Updated: Jan 28, 2021
As showcased in the Nordic Pavilion at COP25 in Madrid, the Swedish Energy Agency and Chile’s Ministry of Energy have worked together to advance an example of a high integrity Article 6 cooperation. With support from CCAP, the virtual pilot is designed to promote higher ambition by both countries in meeting and exceeding their Nationally Determined Contributions (NDCs). In developing this virtual pilot, both parties are gaining an improved understanding of how strong cooperative approaches can be developed and implemented in practice, including fulfillment of the requirements and expectations of the Paris Agreement and future Article 6 guidelines.
The virtual pilot seeks to support Chile’s long-term plans for carbon neutrality and decarbonization of its electricity sector through incentives for “firm and flexible” renewable energy.
With extensive renewable energy potential, intermittent renewable energy is already economically competitive in Chile. However, in order to replace the existing coal-fired power generation—currently 38 percent of total generation—as called for in Chile’s decarbonization process, Chile requires firm energy resources that can be called on at night, as well as flexible energy resources that can back up the large and growing share of intermittent renewables and help mitigate transmission constraints. To avoid a situation where the existing coal-fired power generation is replaced with natural gas, this example collaboration looks at how Article 6 can jump-start investments in “firm and flexible” renewable energy.
Among the first virtual pilot project concepts to be showcased globally, the project would establish a crediting threshold at a level that exceeds both the existing renewable portfolio standard (which calls for 20 percent of generation to come from non-conventional renewable energy, or NCRE, in 2025) and business-as-usual plans for development of NCRE. New NCRE that meets the definition of “firm and flexible” would be eligible to receive Article 6 incentive payments for qualifying generation. “Firm and flexible” would be defined broadly to encourage a range of clean energy solutions and avoid picking winners. Payments could be delivered via a “reverse auction,” through which energy generators would bid the incentive they need to make the new generation economical, or via a “first come, first served” process at a certain price.

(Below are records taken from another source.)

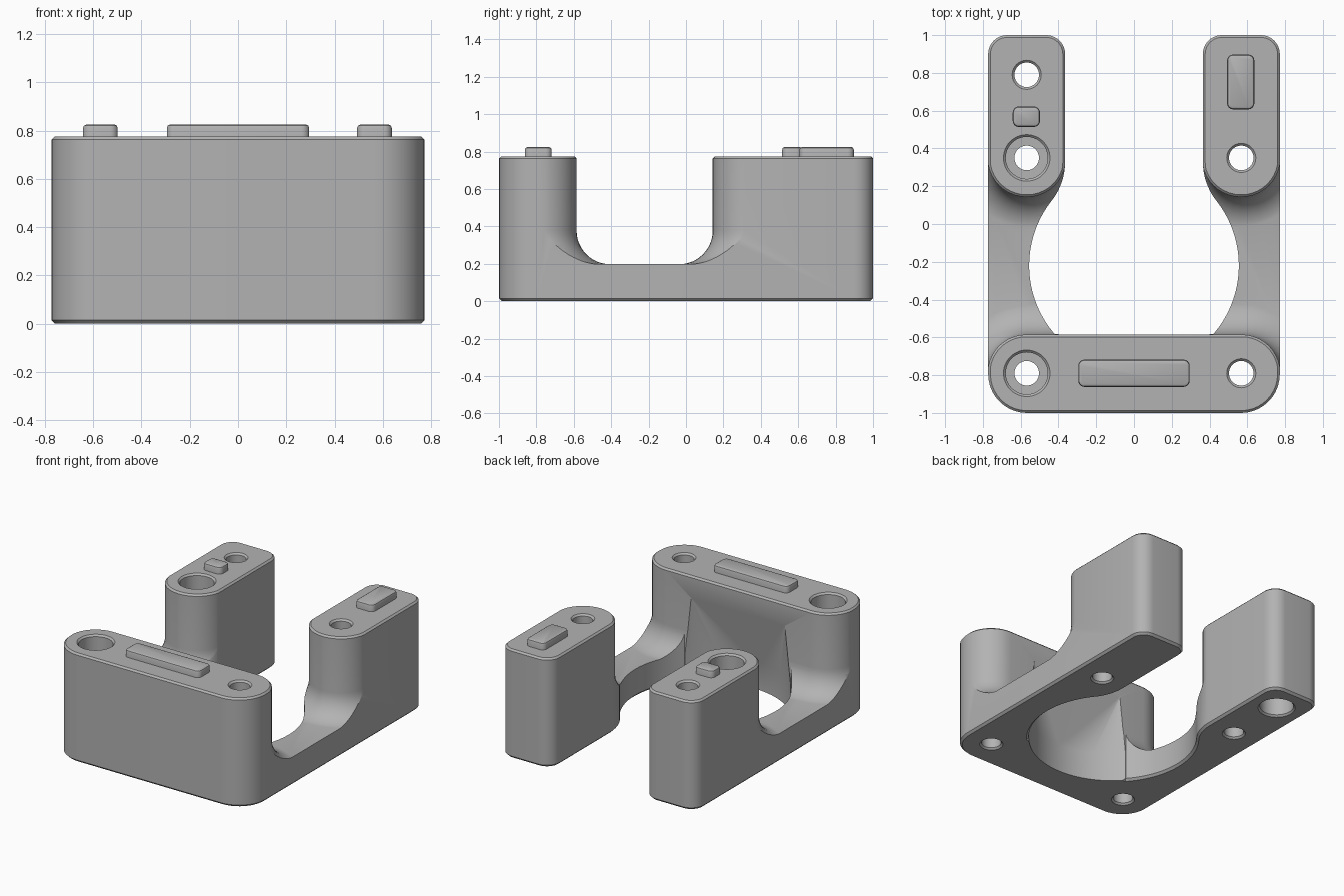
import bpy, bmesh, math
from mathutils import Vector, Matrix

cube = bpy.data.objects.get("Cube")
if cube:
    bpy.data.objects.remove(cube, do_unlink=True)

grey = bpy.data.materials.new("plain_grey")
grey.use_nodes = True
colour = (0.45, 0.45, 0.45, 1)
grey.diffuse_color = colour
grey.node_tree.nodes["Principled BSDF"].inputs["Base Color"].default_value = colour

TOP, PLATE, FILLET = 0.775, 0.2, 0.18
BORE_X, FRONT_Y, HOLE_Y, REAR_Y = 0.568, -0.79, 0.35, 0.79
RING_Y, RING_R = -0.22, 0.555


def rounded(points, steps=10):
    """Outline from (x, y, corner radius) points, counter-clockwise."""
    out = []
    for i, (x, y, r) in enumerate(points):
        p = Vector((x, y))
        if r == 0:
            out.append(p)
            continue
        a = Vector(points[i - 1][:2])
        b = Vector(points[(i + 1) % len(points)][:2])
        d1, d2 = (p - a).normalized(), (b - p).normalized()
        turn = math.atan2(d1.x * d2.y - d1.y * d2.x, d1.dot(d2))
        start = p - d1 * r * math.tan(abs(turn) / 2)
        side = math.copysign(1, turn)
        centre = start + Vector((-d1.y, d1.x)) * r * side
        for k in range(steps + 1):
            out.append(centre + Matrix.Rotation(turn * k / steps, 2) @ (start - centre))
    return out


def offset(loop, dist):
    """Mitred offset, positive outward."""
    out = []
    for i, p in enumerate(loop):
        d1 = (p - loop[i - 1]).normalized()
        d2 = (loop[(i + 1) % len(loop)] - p).normalized()
        n1, n2 = Vector((d1.y, -d1.x)), Vector((d2.y, -d2.x))
        out.append(p + (n1 + n2) * dist / (1 + n1.dot(n2)))
    return out


def finish(name, bm):
    bmesh.ops.recalc_face_normals(bm, faces=bm.faces)
    mesh = bpy.data.meshes.new(name)
    bm.to_mesh(mesh)
    bm.free()
    mesh.materials.append(grey)
    obj = bpy.data.objects.new(name, mesh)
    bpy.context.collection.objects.link(obj)
    return obj


def stack(name, loop, levels):
    """Solid through offset copies of an outline, levels are (z, offset)."""
    bm = bmesh.new()
    rings = [[bm.verts.new((p.x, p.y, z)) for p in offset(loop, d)] for z, d in levels]
    n = len(loop)
    for low, high in zip(rings, rings[1:]):
        for i in range(n):
            j = (i + 1) % n
            bm.faces.new((low[i], low[j], high[j], high[i]))
    bm.faces.new(rings[0][::-1])
    bm.faces.new(rings[-1])
    return finish(name, bm)


def circle(x, y, r, n=48):
    return [Vector((x + r * math.cos(math.tau * k / n), y + r * math.sin(math.tau * k / n)))
            for k in range(n)]


def boolean(obj, tool, operation):
    mod = obj.modifiers.new("cut", 'BOOLEAN')
    mod.operation, mod.solver, mod.object = operation, 'EXACT', tool
    bpy.context.view_layer.objects.active = obj
    bpy.ops.object.modifier_apply(modifier=mod.name)
    bpy.data.objects.remove(tool, do_unlink=True)


def smooth(obj):
    bpy.ops.object.select_all(action='DESELECT')
    obj.select_set(True)
    bpy.context.view_layer.objects.active = obj
    bpy.ops.object.shade_smooth_by_angle(angle=math.radians(28))


# Overall footprint: rounded U with a round inner opening
half = [(0.772, -1, 0.205), (0.772, 1, 0.1), (0.365, 1, 0.1), (0.365, 0.214, 0.33)]
ARC = 32
for k in range(ARC + 1):
    a = math.radians(38 - 78.9 * k / ARC)
    half.append((RING_R * math.cos(a), RING_Y + RING_R * math.sin(a), 0))
footprint = rounded(half + [(-x, y, r) for x, y, r in reversed(half)])
body = stack("bracket_body", footprint,
             [(0, -0.015), (0.015, 0), (TOP - 0.012, 0), (TOP, -0.012)])

# Low plate with flared uprights, limited by the footprint
levels = [(0.1, FILLET)]
for k in range(13):
    a = math.pi / 2 * k / 12
    levels.append((PLATE - 0.002 + FILLET * (1 - math.cos(a)), FILLET * (1 - math.sin(a))))
levels += [(TOP - 0.012, 0), (TOP + 0.005, -0.017)]

outlines = [rounded([(-0.775, -1.1, 0), (0.775, -1.1, 0),
                     (0.775, -0.585, 0.205), (-0.775, -0.585, 0.205)])]
for x0, x1 in ((0.36, 0.775), (-0.775, -0.36)):
    outlines.append(rounded([(x0, 0.143, 0.206), (x1, 0.143, 0.206), (x1, 1.1, 0), (x0, 1.1, 0)]))

slab = [Vector(p) for p in ((-1.2, -1.4), (1.2, -1.4), (1.2, 1.4), (-1.2, 1.4))]
limits = stack("plate_limits", slab, [(-0.1, 0), (PLATE, 0)])
for outline in outlines:
    boolean(limits, stack("upright", outline, levels), 'UNION')
boolean(body, limits, 'INTERSECT')

# Tapered recess from the round opening up into the front wall
bm = bmesh.new()
for z in (-0.05, PLATE):
    for p in circle(0, RING_Y, RING_R - 0.002, 96):
        bm.verts.new((p.x, p.y, z))
for x in (-0.37, 0.37):
    for y in (-0.584, -0.15):
        bm.verts.new((x, y, 0.62))
hull = bmesh.ops.convex_hull(bm, input=bm.verts)
bmesh.ops.delete(bm, geom=[v for v in bm.verts if not v.link_faces], context='VERTS')
boolean(body, finish("recess_cutter", bm), 'DIFFERENCE')

# Screw holes, with chamfered mouths and counterbores
bores = [(-BORE_X, FRONT_Y, "top"), (BORE_X, FRONT_Y, ""), (-BORE_X, HOLE_Y, "top"),
         (BORE_X, HOLE_Y, ""), (-BORE_X, REAR_Y, "bottom")]
WIDE, C = 0.046, 0.012
for x, y, side in bores:
    low = WIDE if side == "bottom" else 0
    high = WIDE if side == "top" else 0
    steps = [(-C, low + 2 * C), (C, low)]
    if low:
        steps += [(0.25, low), (0.251, 0)]
    if high:
        steps += [(TOP - 0.251, 0), (TOP - 0.25, high)]
    steps += [(TOP - C, high), (TOP + C, high + 2 * C)]
    boolean(body, stack("bore_cutter", circle(x, y, 0.065), steps), 'DIFFERENCE')
smooth(body)

# Raised locating pads
pads = [("front_pad", 0, -0.79, 0.295, 0.072), ("left_pad", 0.565, 0.752, 0.072, 0.145),
        ("right_pad", -0.57, 0.568, 0.072, 0.054)]
for name, x, y, w, h in pads:
    outline = rounded([(x - w, y - h, 0.032), (x + w, y - h, 0.032),
                       (x + w, y + h, 0.032), (x - w, y + h, 0.032)], 6)
    smooth(stack(name, outline, [(TOP - 0.02, 0), (0.81, 0), (0.82, -0.004),
                                 (0.825, -0.014)]))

Preliminary assessments find that a carbon price of $30 per ton would make example types of new “firm and flexible” generation in Chile economically competitive with existing coal-fired power generation, making it advantageous to shut down and replace these coal plants with clean energy. This price point is well below Sweden’s carbon tax (now over $100 per ton), but significantly higher than Chile’s (set at $5 per ton), potentially hitting a “sweet spot” that would put the deal in the interest of both countries.
Over the coming year, the Parties will continue to work through the various design considerations for this virtual pilot project, such that both countries would have the information they need to decide whether or not to press forward to implementation. In particular, to warrant the corresponding adjustment, Chile will need to be sure that new “firm and flexible” generation resulting from the Article 6 incentive is truly additional to what would happen under the country’s existing policies. The final design will also need to work for the private companies expected to invest in “firm and flexible” generation.
As Chile and Sweden work through these details together, lessons and best practices from the virtual pilot experience will be shared with others seeking to make use of Article 6 cooperative approaches. With the breakdown of Article 6 negotiations this year in Madrid, virtual pilots like this one can help inform the next round of negotiations and support robust rules and guidelines.